Kingzett originally assigned pilocarpine the formula C23H24O4N4 + 4H20. Hamack and Meyer, on the other hand, give it as C11H16O2N2. The latter has been accepted, and is recognized by the U. S. Pharmacopoeia. It was later definitely established as correct by the synthesis of pilocarpine afterwards effected by Hardy and Calmels. (C. R. A. S., cv, pp. 68 to 71; also A. J. P., 1887, p. 632.) By the action of hydrochloric acid or of barium hydroxide, pilocarpine, C11H16O2N2, is changed into pilocarpidine, C10H14O2N2, by the loss of a methyl group. Now Hardy and Calmels have converted ß-pyridine-a-lactic acid, into pilocarpidine, the methyliodide of which by oxidation is converted into pilocarpine. The synthetical pilocarpidine and pilocarpine yield gummy derivatives similar to those obtained by Harnack and Meyer from the natural products. The physiological action of synthetical pilocarpine is identical with that of the natural alkaloid. Knudsen, E. Merck, and Petit and Polonovski all dispute the conclusions of Hardy and Calmels, and state that they failed to get pilocarpine by the synthetic method of these investigators. (Proc. A. Ph. A., 1897, 716.) Petit and Polonovski (J. P. C. (6), v, 481) obtained pilocarpic and pilocarpidic acids from pilocarpine and pilocarpidine. Harnack and Meyer first stated that jaborine is easily formed from pilocarpine, and may be produced by simply heating the latter alkaloid. They also showed that pilocarpine has physiological effects analogous to those of nicotine, while jaborine resembles atropine in its effects.

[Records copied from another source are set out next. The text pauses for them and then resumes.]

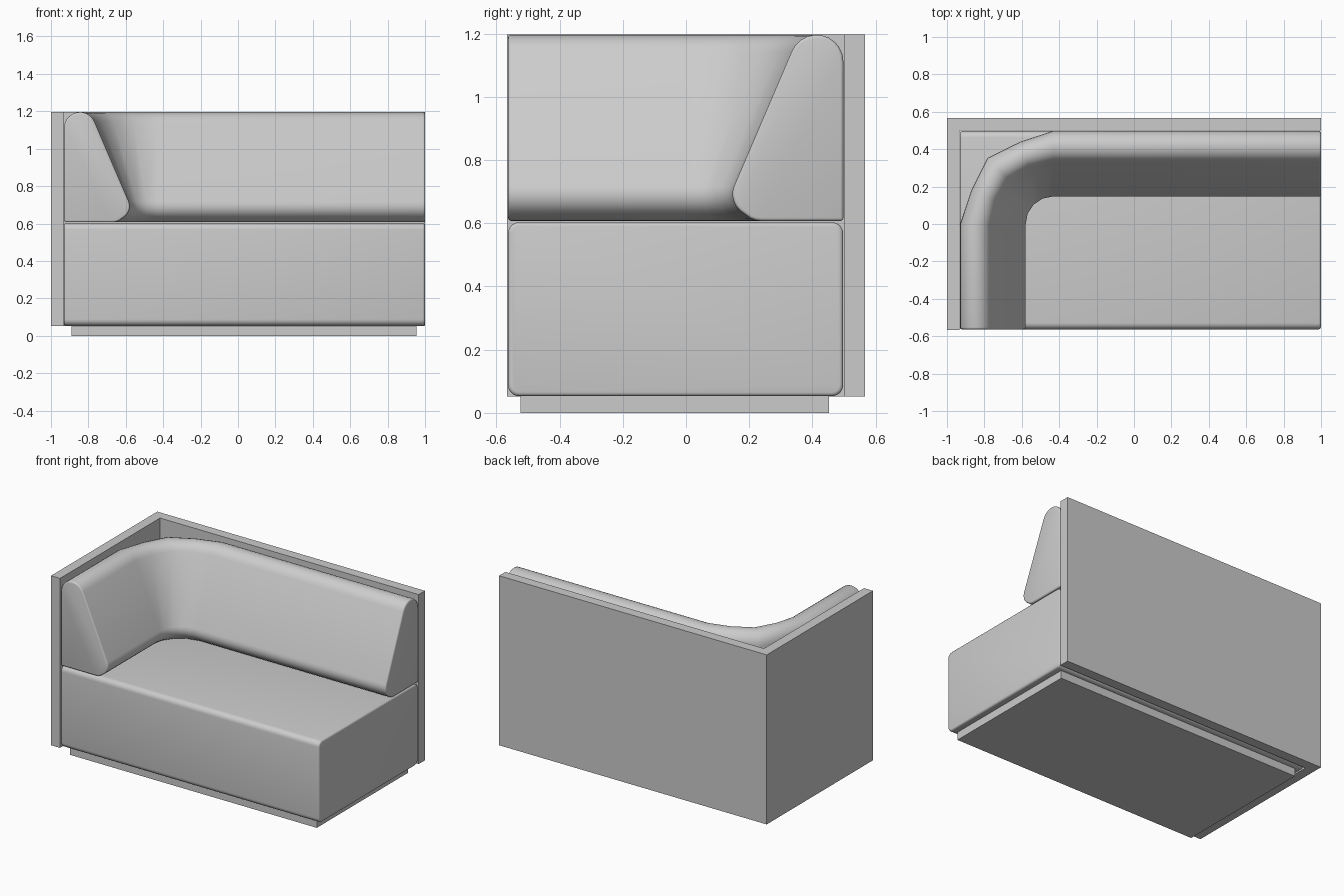
import bpy, bmesh
from math import sin, cos, radians

if "Cube" in bpy.data.objects:
    bpy.data.objects.remove(bpy.data.objects["Cube"])


def finish(name, bm, bevel=0.0, segments=3):
    bmesh.ops.recalc_face_normals(bm, faces=bm.faces)
    me = bpy.data.meshes.new(name)
    bm.to_mesh(me)
    bm.free()
    ob = bpy.data.objects.new(name, me)
    bpy.context.collection.objects.link(ob)
    bpy.ops.object.select_all(action='DESELECT')
    ob.select_set(True)
    bpy.context.view_layer.objects.active = ob
    if bevel:
        mod = ob.modifiers.new("soft_edges", 'BEVEL')
        mod.width = bevel
        mod.segments = segments
        mod.limit_method = 'ANGLE'
        mod.angle_limit = radians(60)
        bpy.ops.object.modifier_apply(modifier=mod.name)
        bpy.ops.object.shade_smooth_by_angle(angle=radians(40))
    return ob


def loft(name, rings, bevel=0.0):
    """Skin a list of equal-length closed rings and cap both ends."""
    bm = bmesh.new()
    vs = [[bm.verts.new(p) for p in ring] for ring in rings]
    n = len(vs[0])
    for a, b in zip(vs, vs[1:]):
        for i in range(n):
            j = (i + 1) % n
            bm.faces.new((a[i], a[j], b[j], b[i]))
    bm.faces.new(vs[0])
    bm.faces.new(vs[-1])
    return finish(name, bm, bevel)


def arc(cx, cz, r, a0, a1, steps):
    return [(cx + r * cos(radians(a0 + (a1 - a0) * i / steps)),
             cz + r * sin(radians(a0 + (a1 - a0) * i / steps)))
            for i in range(steps + 1)]


# L-shaped outer shell: back panel and left side panel in one piece
outline = [(-1, -0.567), (-0.933, -0.567), (-0.933, 0.5),
           (1, 0.5), (1, 0.567), (-1, 0.567)]
loft("shell_panels", [[(x, y, z) for x, y in outline] for z in (0.052, 1.197)])

# Recessed plinth
base = [(-0.89, -0.523), (0.955, -0.523), (0.955, 0.453), (-0.89, 0.453)]
loft("plinth", [[(x, y, z) for x, y in base] for z in (0.0, 0.056)])

# Seat block: rounded section running across the width
y0, y1, z0, z1, r = -0.563, 0.497, 0.053, 0.603, 0.035
section = (arc(y1 - r, z1 - r, r, 0, 90, 5) + arc(y0 + r, z1 - r, r, 90, 180, 5)
           + arc(y0 + r, z0 + r, r, 180, 270, 5) + arc(y1 - r, z0 + r, r, 270, 360, 5))
loft("seat", [[(x, y, z) for y, z in section] for x in (-0.931, 0.999)], 0.012)

# Backrest cushion: wedge section (distance from bend centre, height)
wedge = ([(0.498, 0.607)] + arc(0.413, 1.111, 0.085, 0, 158, 10)
         + arc(0.217, 0.692, 0.07, 158, 230, 5) + arc(0.24, 0.692, 0.085, 245, 270, 2))
cx = -0.432
rings = [[(1.0, d, z) for d, z in wedge]]
for k in range(5):
    a = radians(90 + 22.5 * k)
    # the bend is coarser on the outside than on the inside
    pull = 0.05 if k % 2 else 0.0
    rings.append([(cx + cos(a) * d * (1 - pull * (d - 0.15) / 0.35),
                   sin(a) * d * (1 - pull * (d - 0.15) / 0.35), z) for d, z in wedge])
rings.append([(cx - d, -0.563, z) for d, z in wedge])
loft("backrest_cushion", rings, 0.01)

Uses.—The therapeutic virtues of jaborandi appear to be due entirely to the alkaloid pilocarpine and the crude drug is very rarely employed.
When an overdose of jaborandi, or its principle alkaloid, has been taken, the symptoms begin with flushing of the face and neck, soon followed by free sweating and salivation, both of which may be extremely profuse. Frequently there is nausea and sometimes vomiting, the pulse is usually somewhat more rapid than normal, the pupils contracted, and often there is diarrhea. In patients with circulatory disturbances, pulmonary edema may occur, and prove rapidly fatal. The antagonism between pilocarpine and atropine is about as complete as between any two drugs, and the most certain treatment for cases of poisoning by jaborandi, after evacuating the stomach, is the prompt administration of a full dose of atropine, or some substance containing it.
Dose, of jaborandi, from twenty to forty grains (1.3-2.6 Gm.).
Off. Prep.—Fluidextractum Pilocarpi, U. S.
The Dispensatory of the United States of America, 1918, was edited by Joseph P. Remington, Horatio C. Wood and others.